*EXERCISE OBJECTIVE*:
Wherever the string "steps" appears in a line of the listing below, report that line.
[PROVIDED INFORMATION — start]
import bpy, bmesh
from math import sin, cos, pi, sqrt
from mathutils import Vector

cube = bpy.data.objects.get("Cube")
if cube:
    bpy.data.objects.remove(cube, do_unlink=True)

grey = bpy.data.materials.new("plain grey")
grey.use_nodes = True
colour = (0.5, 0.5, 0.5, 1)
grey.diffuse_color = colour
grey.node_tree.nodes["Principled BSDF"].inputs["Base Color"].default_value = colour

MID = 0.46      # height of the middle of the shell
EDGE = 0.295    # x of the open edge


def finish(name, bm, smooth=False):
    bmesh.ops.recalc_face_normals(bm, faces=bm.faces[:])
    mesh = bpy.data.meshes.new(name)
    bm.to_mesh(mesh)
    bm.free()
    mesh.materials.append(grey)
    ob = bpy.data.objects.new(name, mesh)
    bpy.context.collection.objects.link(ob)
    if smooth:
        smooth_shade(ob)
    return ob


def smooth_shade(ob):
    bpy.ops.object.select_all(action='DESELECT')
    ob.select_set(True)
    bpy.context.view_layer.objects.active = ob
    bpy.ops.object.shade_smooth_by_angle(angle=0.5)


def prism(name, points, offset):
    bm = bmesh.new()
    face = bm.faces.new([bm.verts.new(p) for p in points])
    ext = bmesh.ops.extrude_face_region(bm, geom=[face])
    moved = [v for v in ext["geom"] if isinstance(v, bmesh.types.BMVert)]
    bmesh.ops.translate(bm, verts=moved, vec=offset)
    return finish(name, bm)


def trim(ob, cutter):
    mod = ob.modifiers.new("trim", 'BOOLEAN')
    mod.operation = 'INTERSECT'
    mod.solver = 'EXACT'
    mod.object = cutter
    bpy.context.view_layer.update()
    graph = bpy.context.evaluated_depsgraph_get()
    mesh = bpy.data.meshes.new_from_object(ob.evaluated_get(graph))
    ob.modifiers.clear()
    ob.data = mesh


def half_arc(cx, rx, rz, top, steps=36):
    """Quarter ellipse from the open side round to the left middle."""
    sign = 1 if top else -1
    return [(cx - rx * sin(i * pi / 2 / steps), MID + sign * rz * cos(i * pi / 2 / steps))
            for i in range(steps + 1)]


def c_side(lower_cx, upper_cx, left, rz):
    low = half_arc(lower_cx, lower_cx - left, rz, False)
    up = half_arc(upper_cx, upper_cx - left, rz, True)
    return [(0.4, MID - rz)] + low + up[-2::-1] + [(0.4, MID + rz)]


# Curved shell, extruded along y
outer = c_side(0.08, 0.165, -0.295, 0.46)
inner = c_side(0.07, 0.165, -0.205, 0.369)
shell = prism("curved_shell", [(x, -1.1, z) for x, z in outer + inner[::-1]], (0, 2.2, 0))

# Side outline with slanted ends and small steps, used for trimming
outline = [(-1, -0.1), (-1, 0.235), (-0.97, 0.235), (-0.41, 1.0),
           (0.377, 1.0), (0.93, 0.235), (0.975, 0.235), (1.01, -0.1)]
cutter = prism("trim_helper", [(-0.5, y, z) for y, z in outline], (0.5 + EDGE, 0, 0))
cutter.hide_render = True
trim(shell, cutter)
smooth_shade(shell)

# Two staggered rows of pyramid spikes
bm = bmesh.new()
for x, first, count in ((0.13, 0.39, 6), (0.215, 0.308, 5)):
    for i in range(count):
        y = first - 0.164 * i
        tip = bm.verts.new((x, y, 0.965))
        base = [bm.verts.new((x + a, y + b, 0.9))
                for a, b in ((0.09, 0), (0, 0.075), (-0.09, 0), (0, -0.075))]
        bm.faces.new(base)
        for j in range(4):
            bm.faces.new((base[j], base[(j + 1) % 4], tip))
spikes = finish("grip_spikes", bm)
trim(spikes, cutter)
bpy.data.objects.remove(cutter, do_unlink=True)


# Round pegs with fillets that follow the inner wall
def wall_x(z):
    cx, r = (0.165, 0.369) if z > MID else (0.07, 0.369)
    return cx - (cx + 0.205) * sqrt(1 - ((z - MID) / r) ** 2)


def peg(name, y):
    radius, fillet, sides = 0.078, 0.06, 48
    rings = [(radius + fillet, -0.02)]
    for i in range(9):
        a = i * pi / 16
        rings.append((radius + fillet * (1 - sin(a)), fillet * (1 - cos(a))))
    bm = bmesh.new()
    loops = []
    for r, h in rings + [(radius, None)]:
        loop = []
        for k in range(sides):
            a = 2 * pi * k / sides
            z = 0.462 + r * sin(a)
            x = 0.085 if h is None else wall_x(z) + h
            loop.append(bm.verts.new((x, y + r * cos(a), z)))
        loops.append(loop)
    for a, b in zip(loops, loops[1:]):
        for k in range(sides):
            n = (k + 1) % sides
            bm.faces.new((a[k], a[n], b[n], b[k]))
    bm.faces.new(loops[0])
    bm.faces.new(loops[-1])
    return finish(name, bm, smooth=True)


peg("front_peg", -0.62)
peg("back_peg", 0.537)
[PROVIDED INFORMATION — finish]
[PROVIDED INFORMATION — start]
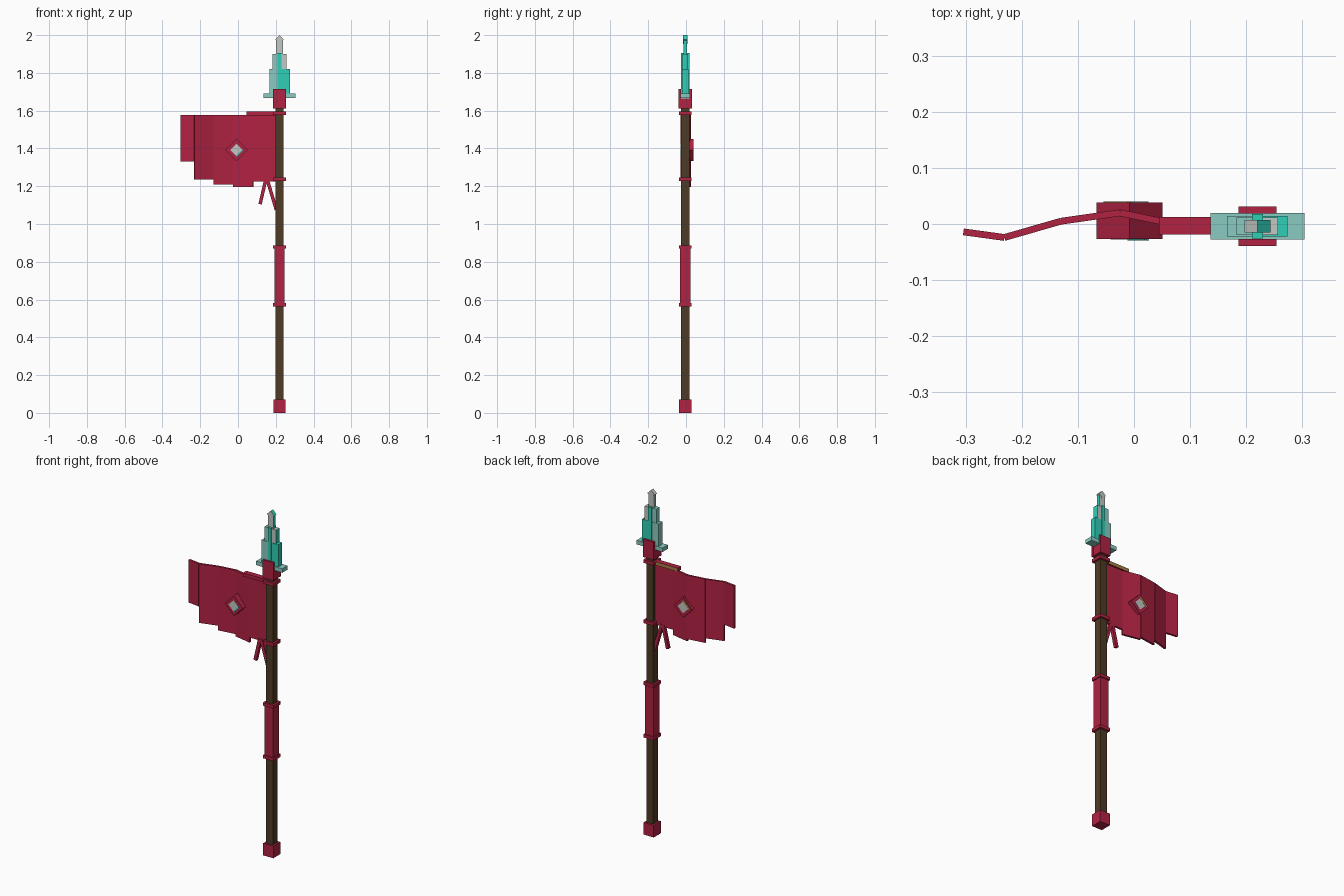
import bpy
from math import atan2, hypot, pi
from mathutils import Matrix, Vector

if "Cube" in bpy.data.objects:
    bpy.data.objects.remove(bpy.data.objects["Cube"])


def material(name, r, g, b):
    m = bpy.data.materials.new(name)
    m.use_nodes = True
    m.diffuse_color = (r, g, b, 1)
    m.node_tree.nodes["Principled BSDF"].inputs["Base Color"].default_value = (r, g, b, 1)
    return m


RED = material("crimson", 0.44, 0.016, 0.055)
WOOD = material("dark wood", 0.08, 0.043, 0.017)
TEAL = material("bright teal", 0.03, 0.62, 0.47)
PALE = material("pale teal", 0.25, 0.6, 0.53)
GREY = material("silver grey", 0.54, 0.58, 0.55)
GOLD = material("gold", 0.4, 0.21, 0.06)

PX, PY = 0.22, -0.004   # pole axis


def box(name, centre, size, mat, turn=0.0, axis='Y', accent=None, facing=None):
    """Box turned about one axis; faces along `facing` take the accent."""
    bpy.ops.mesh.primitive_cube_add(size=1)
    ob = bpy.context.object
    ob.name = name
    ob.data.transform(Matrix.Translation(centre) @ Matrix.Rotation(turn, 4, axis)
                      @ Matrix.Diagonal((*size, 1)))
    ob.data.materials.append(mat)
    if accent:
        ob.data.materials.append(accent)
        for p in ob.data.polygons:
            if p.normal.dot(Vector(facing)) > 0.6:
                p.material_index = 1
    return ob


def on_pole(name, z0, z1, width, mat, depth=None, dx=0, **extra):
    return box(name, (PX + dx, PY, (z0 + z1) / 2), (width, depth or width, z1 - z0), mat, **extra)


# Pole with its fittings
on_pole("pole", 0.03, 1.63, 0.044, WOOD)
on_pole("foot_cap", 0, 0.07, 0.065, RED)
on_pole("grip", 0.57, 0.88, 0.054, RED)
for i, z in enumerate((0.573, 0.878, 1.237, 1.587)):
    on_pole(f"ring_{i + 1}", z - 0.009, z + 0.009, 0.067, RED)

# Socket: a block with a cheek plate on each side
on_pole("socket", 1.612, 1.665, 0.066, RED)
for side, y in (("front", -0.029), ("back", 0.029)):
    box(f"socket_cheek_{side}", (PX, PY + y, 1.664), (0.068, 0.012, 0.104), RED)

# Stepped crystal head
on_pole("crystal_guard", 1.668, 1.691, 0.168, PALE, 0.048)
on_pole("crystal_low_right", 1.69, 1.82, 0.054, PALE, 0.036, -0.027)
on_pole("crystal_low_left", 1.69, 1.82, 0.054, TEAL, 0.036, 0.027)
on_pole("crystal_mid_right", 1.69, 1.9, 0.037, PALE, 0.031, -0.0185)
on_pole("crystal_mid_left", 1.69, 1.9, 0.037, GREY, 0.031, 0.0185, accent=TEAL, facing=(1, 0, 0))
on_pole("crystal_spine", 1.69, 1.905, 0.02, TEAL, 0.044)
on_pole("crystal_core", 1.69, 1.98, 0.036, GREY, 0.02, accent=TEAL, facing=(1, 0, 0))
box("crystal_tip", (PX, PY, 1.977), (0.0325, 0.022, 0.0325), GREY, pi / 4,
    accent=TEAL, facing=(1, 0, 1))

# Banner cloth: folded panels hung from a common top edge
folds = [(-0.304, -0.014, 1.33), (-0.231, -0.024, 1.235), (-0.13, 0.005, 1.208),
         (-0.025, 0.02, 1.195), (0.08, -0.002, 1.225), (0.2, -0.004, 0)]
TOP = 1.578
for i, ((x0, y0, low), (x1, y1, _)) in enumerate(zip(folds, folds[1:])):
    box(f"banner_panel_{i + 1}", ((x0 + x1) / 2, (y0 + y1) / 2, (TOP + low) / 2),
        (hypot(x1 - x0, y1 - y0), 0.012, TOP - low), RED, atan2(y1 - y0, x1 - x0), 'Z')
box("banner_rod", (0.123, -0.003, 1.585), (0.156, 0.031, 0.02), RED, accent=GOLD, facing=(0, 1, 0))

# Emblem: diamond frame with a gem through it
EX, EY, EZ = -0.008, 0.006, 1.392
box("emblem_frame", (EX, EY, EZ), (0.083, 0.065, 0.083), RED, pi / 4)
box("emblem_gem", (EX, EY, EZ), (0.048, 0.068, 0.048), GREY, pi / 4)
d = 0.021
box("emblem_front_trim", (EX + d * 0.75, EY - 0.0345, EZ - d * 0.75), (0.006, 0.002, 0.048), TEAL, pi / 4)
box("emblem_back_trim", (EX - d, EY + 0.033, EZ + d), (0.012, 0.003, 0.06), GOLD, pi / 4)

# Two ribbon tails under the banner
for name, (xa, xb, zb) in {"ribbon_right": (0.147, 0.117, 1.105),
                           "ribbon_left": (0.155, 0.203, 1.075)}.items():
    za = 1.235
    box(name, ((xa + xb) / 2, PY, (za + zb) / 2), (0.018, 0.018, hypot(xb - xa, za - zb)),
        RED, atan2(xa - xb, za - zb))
[PROVIDED INFORMATION — finish]
*SOLVED EXERCISE*:
def half_arc(cx, rx, rz, top, steps=36):
    return [(cx - rx * sin(i * pi / 2 / steps), MID + sign * rz * cos(i * pi / 2 / steps))
            for i in range(steps + 1)]
# Side outline with slanted ends and small steps, used for trimming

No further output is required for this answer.